Jake One is the producer you love, but don’t know. You’ve heard his work before, you’ve nodded your head to his music, but you never bothered to check the liner notes to learn his name. His production credits boast everyone from De La Soul, MF Doom, Young Buck, 50 Cent, and John Cena. That’s right, all you wrestling fans can thank Jake One for that tight music played every time Cena hits the ring. Don’t be ashamed if all this is news to you, Jake One just isn’t the type of producer to try to steal the spotlight. The man quietly makes banging, soulful beats that translate into banging, soulful hits. His first solo album comes on Atmosphere’s label, but it still packs plenty of balance and variety. This balance and variety are what make Jake One stand out so much. In a business that is many times divided into underground and commercial, Jake One zips between those two worlds like some sort of musical shape shifter. His official solo CD features everyone from M.O.P., Young Buck, and Freeway to Brother Ali, MF Doom, and Black Milk. There’s definitely something here for everyone.
To run through every dope song on the album would take too much time, but the highlights are very indicative of the high quality found on this album. “Gangsta Boy” features a funky, bouncy beat with plenty of soul and M.O.P. straight tear the track up. Reading the liner notes we find out that this track was originally meant to be featured on M.O.P.’s shelved G-Unit album. It’s a damn shame that album was never released given the dopeness of this track. “The Truth” was the official lead single off this album and features Freeway and Brother Ali trading verses. Believe it or not, Freeway outshines Brother Ali with vicious lyrics:
“All my real fans did you miss him?
These younguns might not know him but they feel him
Freezer starving, I ain’t stopping til the mill-ions
I’m as raw as picking cotton with your bare hands
This is State-Prop gang, Roc-A-Fella fam
I’m your favorite flower’s flower, you can call him and ask him
He’ll tell you that he spit it like I spit it before
this Roc-A-Fella we invented the flow
Was bagging dimes in my cellar when Nas had the tech on the dresser
Now I pass checks to bank tellers, nigga
Philly freezer had a black Smith and Wesson
when black Smif N Wesson started wrecking the show
They was entering the stage, I was entering the stage too
You just start doing it, I did it before
Who you? Free original
I’m in the building with a hardcore vintage flow
I get the dough, I’m the truth”
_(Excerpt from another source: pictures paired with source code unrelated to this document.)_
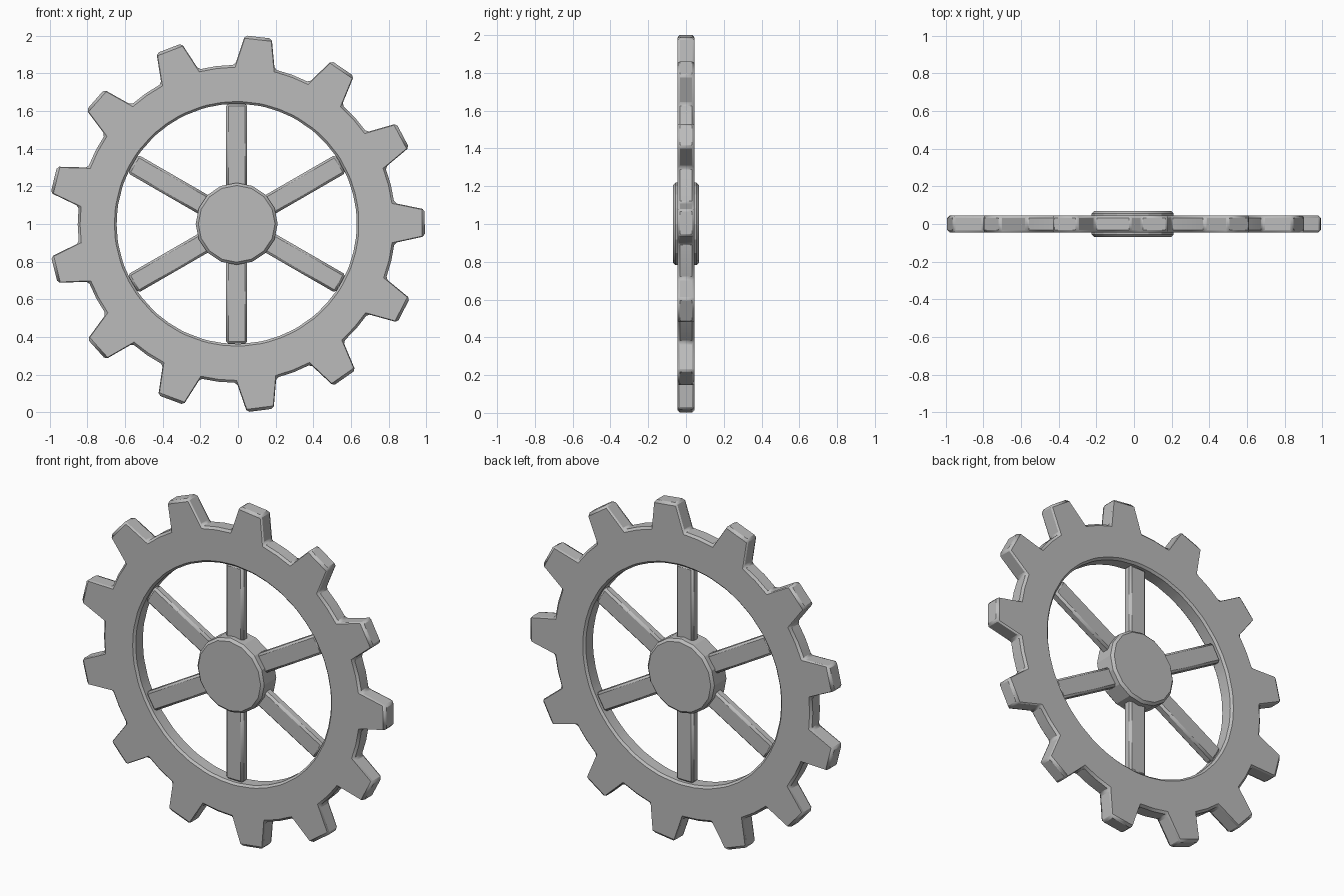
import bpy
import bmesh
from math import radians, sin, cos, pi
from mathutils import Matrix, Vector

cube = bpy.data.objects.get("Cube")
if cube:
    bpy.data.objects.remove(cube, do_unlink=True)

CENTRE = Vector((-0.007, 0, 1.001))
TEETH, SPOKES = 13, 6

grey = bpy.data.materials.new("plain grey")
grey.use_nodes = True
grey.diffuse_color = (0.5, 0.5, 0.5, 1)
grey.node_tree.nodes["Principled BSDF"].inputs["Base Color"].default_value = (0.5, 0.5, 0.5, 1)


def finish(bm, name, bevel):
    """Turn a bmesh into a chamfered object placed on the wheel centre."""
    bmesh.ops.recalc_face_normals(bm, faces=bm.faces[:])
    mesh = bpy.data.meshes.new(name)
    bm.to_mesh(mesh)
    bm.free()
    mesh.materials.append(grey)
    obj = bpy.data.objects.new(name, mesh)
    bpy.context.collection.objects.link(obj)
    obj.location = CENTRE
    mod = obj.modifiers.new("chamfer", "BEVEL")
    mod.width = bevel
    mod.segments = 1
    mod.limit_method = "ANGLE"
    mod.angle_limit = radians(30)
    bpy.ops.object.select_all(action="DESELECT")
    obj.select_set(True)
    bpy.context.view_layer.objects.active = obj
    bpy.ops.object.shade_smooth_by_angle(angle=radians(15))
    return obj


def polar(radius, angle, y):
    return (radius * cos(angle), y, radius * sin(angle))


# Toothed rim: one tooth and one valley repeated around the circle
HALF, HOLE, ROOT, TIP = 0.045, 0.638, 0.845, 1.002
tooth = [(-7.2, ROOT), (-4.1, TIP), (4.1, TIP), (7.2, ROOT), (180 / TEETH, ROOT)]
bm = bmesh.new()
rings = []
for t in range(TEETH):
    for degrees, radius in tooth:
        a = 2 * pi * t / TEETH + radians(degrees + 0.3)
        rings.append([bm.verts.new(polar(r, a, y)) for r, y in
                      ((HOLE, -HALF), (radius, -HALF), (radius, HALF), (HOLE, HALF))])
for i, ring in enumerate(rings):
    after = rings[(i + 1) % len(rings)]
    for k in range(4):
        n = (k + 1) % 4
        bm.faces.new((ring[k], ring[n], after[n], after[k]))
finish(bm, "toothed_rim", 0.012)

# Hub: thicker disc in the middle
bm = bmesh.new()
bmesh.ops.create_cone(bm, cap_ends=True, segments=16, radius1=0.218, radius2=0.218,
                      depth=0.14, matrix=Matrix.Rotation(pi / 2, 4, "X"))
finish(bm, "hub", 0.014)

# Spokes: slim bars from the hub to the rim
START, END = 0.15, 0.637
for s in range(SPOKES):
    bm = bmesh.new()
    turn = Matrix.Rotation(2 * pi * s / SPOKES, 4, "Y")
    shape = Matrix.Diagonal((0.112, 0.056, END - START, 1))
    bmesh.ops.create_cube(bm, size=1, matrix=turn @ Matrix.Translation((0, 0, (START + END) / 2)) @ shape)
    finish(bm, f"spoke_{s + 1}", 0.012)
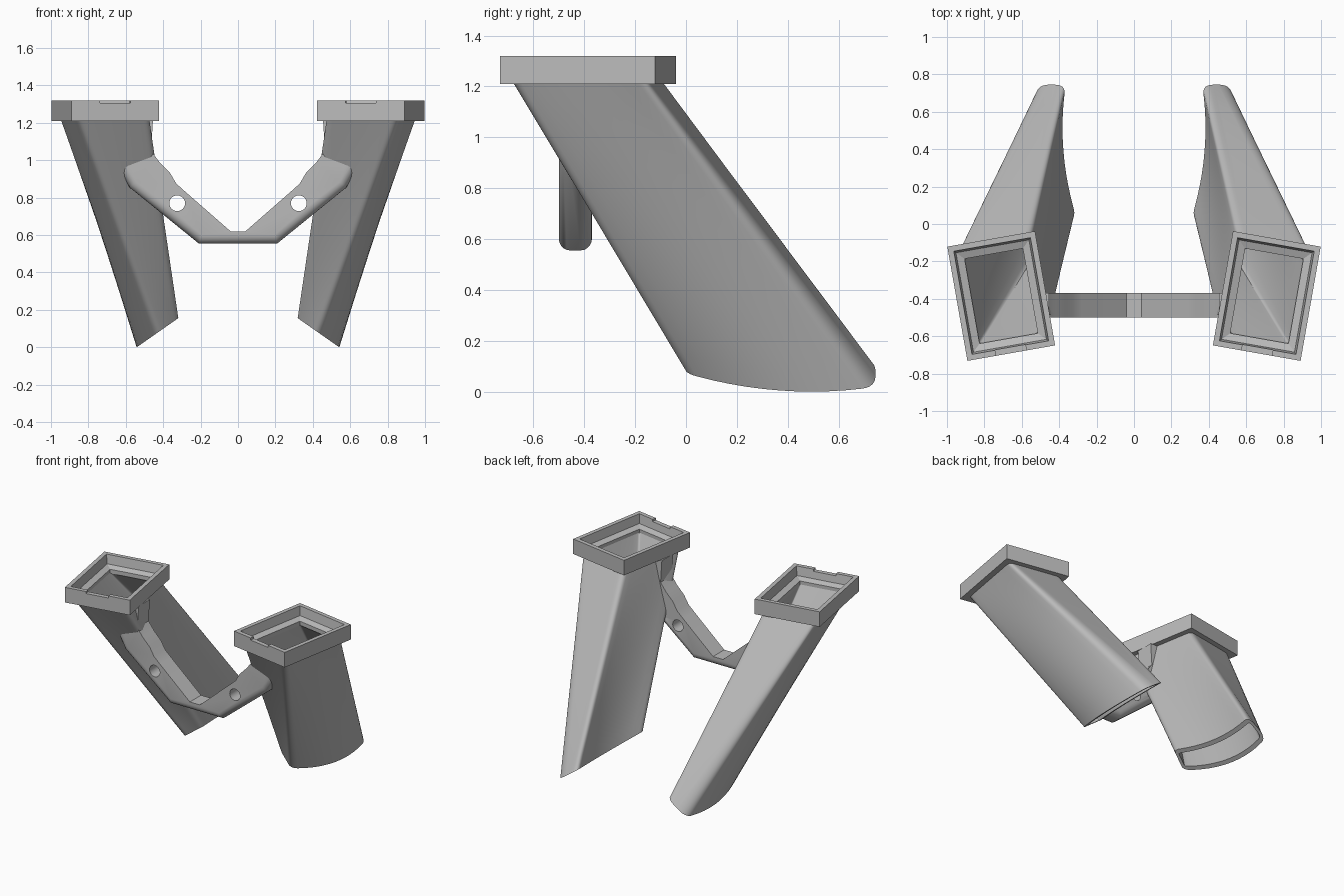
import bpy, bmesh, math
from mathutils import Vector, Matrix

cube = bpy.data.objects.get("Cube")
if cube:
    bpy.data.objects.remove(cube, do_unlink=True)

grey = bpy.data.materials.new("plain grey")
grey.use_nodes = True
GREY = (0.5, 0.5, 0.5, 1)
grey.diffuse_color = GREY
grey.node_tree.nodes["Principled BSDF"].inputs["Base Color"].default_value = GREY

CENTRE, TURN = Vector((0.71, -0.385)), math.radians(-10)
HALF_W, HALF_D = 0.238, 0.31
COLLAR_BOTTOM, COLLAR_TOP = 1.21, 1.32


def finish(bm, name):
    bmesh.ops.recalc_face_normals(bm, faces=bm.faces)
    mesh = bpy.data.meshes.new(name)
    bm.to_mesh(mesh)
    bm.free()
    mesh.materials.append(grey)
    ob = bpy.data.objects.new(name, mesh)
    bpy.context.collection.objects.link(ob)
    return ob


def activate(ob):
    bpy.ops.object.select_all(action='DESELECT')
    ob.select_set(True)
    bpy.context.view_layer.objects.active = ob


def cut(ob, cutter):
    activate(ob)
    mod = ob.modifiers.new("cut", 'BOOLEAN')
    mod.operation, mod.solver, mod.object = 'DIFFERENCE', 'EXACT', cutter
    bpy.ops.object.modifier_apply(modifier=mod.name)
    bpy.data.objects.remove(cutter, do_unlink=True)


def smooth(ob, angle=32):
    activate(ob)
    bpy.ops.object.shade_smooth_by_angle(angle=math.radians(angle))


def loft(rings, name, side, closed):
    """Bridge equal rings; closed joins last to first, otherwise caps the ends."""
    bm = bmesh.new()
    rows = [[bm.verts.new((p[0] * side, p[1], p[2])) for p in r] for r in rings]
    n = len(rows[0])
    pairs = list(zip(rows, rows[1:])) + ([(rows[-1], rows[0])] if closed else [])
    for a, b in pairs:
        for i in range(n):
            j = (i + 1) % n
            bm.faces.new((a[i], a[j], b[j], b[i]))
    if not closed:
        bm.faces.new(rows[0])
        bm.faces.new(rows[-1])
    return finish(bm, name)


def rect(inset):
    """Corners of the turned rectangle: front inner, back inner, back outer, front outer."""
    w, d = HALF_W - inset, HALF_D - inset
    rot = Matrix.Rotation(TURN, 2)
    return [CENTRE + rot @ Vector(c) for c in ((-w, -d), (-w, d), (w, d), (w, -d))]


def rounded(corners, bulges, trims, side_steps=10, corner_steps=6):
    """Loop with bowed sides and rounded corners."""
    def on_side(i, u):
        a, b = corners[i], corners[(i + 1) % 4]
        return a.lerp(b, u) + Vector((4 * u * (1 - u) * bulges[i], 0))
    pts = []
    for i in range(4):
        f, k = trims[i], (i + 1) % 4
        for s in range(side_steps + 1):
            pts.append(on_side(i, f + (1 - 2 * f) * s / side_steps))
        start, end, mid = on_side(i, 1 - f), on_side(k, trims[k]), corners[k]
        for s in range(1, corner_steps):
            u = s / corner_steps
            pts.append(start.lerp(mid, u).lerp(mid.lerp(end, u), u))
    return pts


def inset_loop(pts, d):
    out = []
    for i, p in enumerate(pts):
        t = (pts[(i + 1) % len(pts)] - pts[i - 1]).normalized()
        out.append(p + Vector((t.y, -t.x)) * d)
    return out


# Duct outlines: rectangle at the top, bowed slot on a tilted plane at the foot
slot = [Vector(c) for c in ((0.31, 0.04), (0.365, 0.745), (0.515, 0.745), (0.435, -0.01))]
slot_loop = rounded(slot, (0.04, 0, 0.06, 0), (0.07, 0.4, 0.07, 0.2))


def at_top(pts):
    return [Vector((p.x, p.y, COLLAR_BOTTOM + 0.005)) for p in pts]


def at_foot(pts):
    return [Vector((p.x, p.y, 0.155 - 0.7 * (p.x - 0.32))) for p in pts]


def blend(a, b, steps=14):
    return [[p.lerp(q, s / steps) for p, q in zip(a, b)] for s in range(steps + 1)]


NO_BOW = (0, 0, 0, 0)
outer = blend(at_top(rounded(rect(0.04), NO_BOW, (0.07, 0.1, 0.07, 0.1))), at_foot(slot_loop))
inner = blend(at_foot(inset_loop(slot_loop, 0.025)),
              at_top(rounded(rect(0.08), NO_BOW, (0.03, 0.04, 0.03, 0.04))))


# Bracket between the ducts, with webs rising to the collars
lower = [(0.21, 0.555), (0.58, 0.855), (0.63, 0.95)]
upper = [(0.53, 1.1), (0.53, 1.21), (0.455, 1.21), (0.465, 1.05), (0.42, 0.99),
         (0.365, 0.935), (0.33, 0.875), (0.28, 0.83), (0.04, 0.62)]
half = lower + upper
outline = half + [(-x, z) for x, z in reversed(half)]
bm = bmesh.new()
FRONT, BACK = -0.5, -0.37
front = [bm.verts.new((x, FRONT, z)) for x, z in outline]
back = [bm.verts.new((x, BACK, z)) for x, z in outline]
bm.faces.new(front)
bm.faces.new(back)
n = len(outline)
for i in range(n):
    j = (i + 1) % n
    bm.faces.new((front[i], front[j], back[j], back[i]))
low = {v for ring in (front, back) for v in ring[:3] + ring[-3:]}
soft = [e for e in bm.edges if all(v in low for v in e.verts)
        and abs(e.verts[0].co.y - e.verts[1].co.y) < 0.01]
bmesh.ops.recalc_face_normals(bm, faces=bm.faces)
bmesh.ops.bevel(bm, geom=soft, offset=0.045, segments=5, profile=0.5, affect='EDGES')
bracket = finish(bm, "bracket")

for side in (1, -1):
    # Round bolt hole
    bm = bmesh.new()
    place = Matrix.Translation((0.325 * side, -0.435, 0.77)) @ Matrix.Rotation(math.pi / 2, 4, 'X')
    bmesh.ops.create_cone(bm, cap_ends=True, segments=32, radius1=0.042, radius2=0.042,
                          depth=0.4, matrix=place)
    cut(bracket, finish(bm, "hole_cutter"))
    # Trim the bracket where it meets the duct
    cut(bracket, loft(outer, "duct_cutter", side, False))
smooth(bracket)

for side, label in ((1, "left"), (-1, "right")):
    # Hollow duct
    smooth(loft(outer + inner, label + "_duct", side, True), 40)

    # Collar frame with an inner ledge
    steps = ((0, COLLAR_BOTTOM), (0, COLLAR_TOP), (0.03, COLLAR_TOP),
             (0.04, 1.255), (0.08, 1.24), (0.08, COLLAR_BOTTOM))
    rings = [[(p.x, p.y, z) for p in rect(d)] for d, z in steps]
    collar = loft(rings, label + "_collar", side, True)

    # Shallow notch in the collar's front edge
    bm = bmesh.new()
    spot = CENTRE + Matrix.Rotation(TURN, 2) @ Vector((0, -HALF_D))
    bmesh.ops.create_cube(bm, size=1, matrix=Matrix.Translation((spot.x * side, spot.y, COLLAR_TOP))
                          @ Matrix.Rotation(TURN * side, 4, 'Z')
                          @ Matrix.Diagonal((0.165, 0.09, 0.03, 1)))
    cut(collar, finish(bm, "notch_cutter"))
    smooth(collar, 10)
The beat itself is another dope, soulful concoction. Jake One blends some deep bass lines, funky horn samples, high-pitched voice samples and cascading strings. He drops this musical melting pot over a pounding drum beat to make one crucial track. Street rap fans can also count on “Kissin’ The Curb” where Bishop Lamont and Busta Rhymes trade verses over a g-funk influenced track driven by sparse horns and a synth bassline. The dopest street track comes from Keak Da Sneak who spits his “Soul Raps” over a high-pitched synth-driven track with plenty of funk in the bass. Underground rap fans are not ignored with plenty of dope tracks from the likes of MF Doom, Little Brother, and Casual. MF Doom shows up on two short, but sweet, verbal assaults. Casual sounds reinvigorated as he spits a modern day version of B.D.P.’s “Still #1.”
Jake One is truly a dope producer. There isn’t one weak beat on the 20 plus tracks presented on “White Van Music.” The mixture of emcees is also unique and ideal as there is something here for all tastes. Furthermore, the dope production might even get you to start liking emcees you usually wouldn’t have peeped. Producers have historically had a difficult time with albums, but Jake One shakes that trend and comes through with a hot album. Rappers, underground and mainstream alike, should take note and try to lock the man down before he truly blows up. His new school soulful sound is unsurpassed and he has the ability to make hits. Overall, “White Van Music” is highly recommended to any fan of rap music.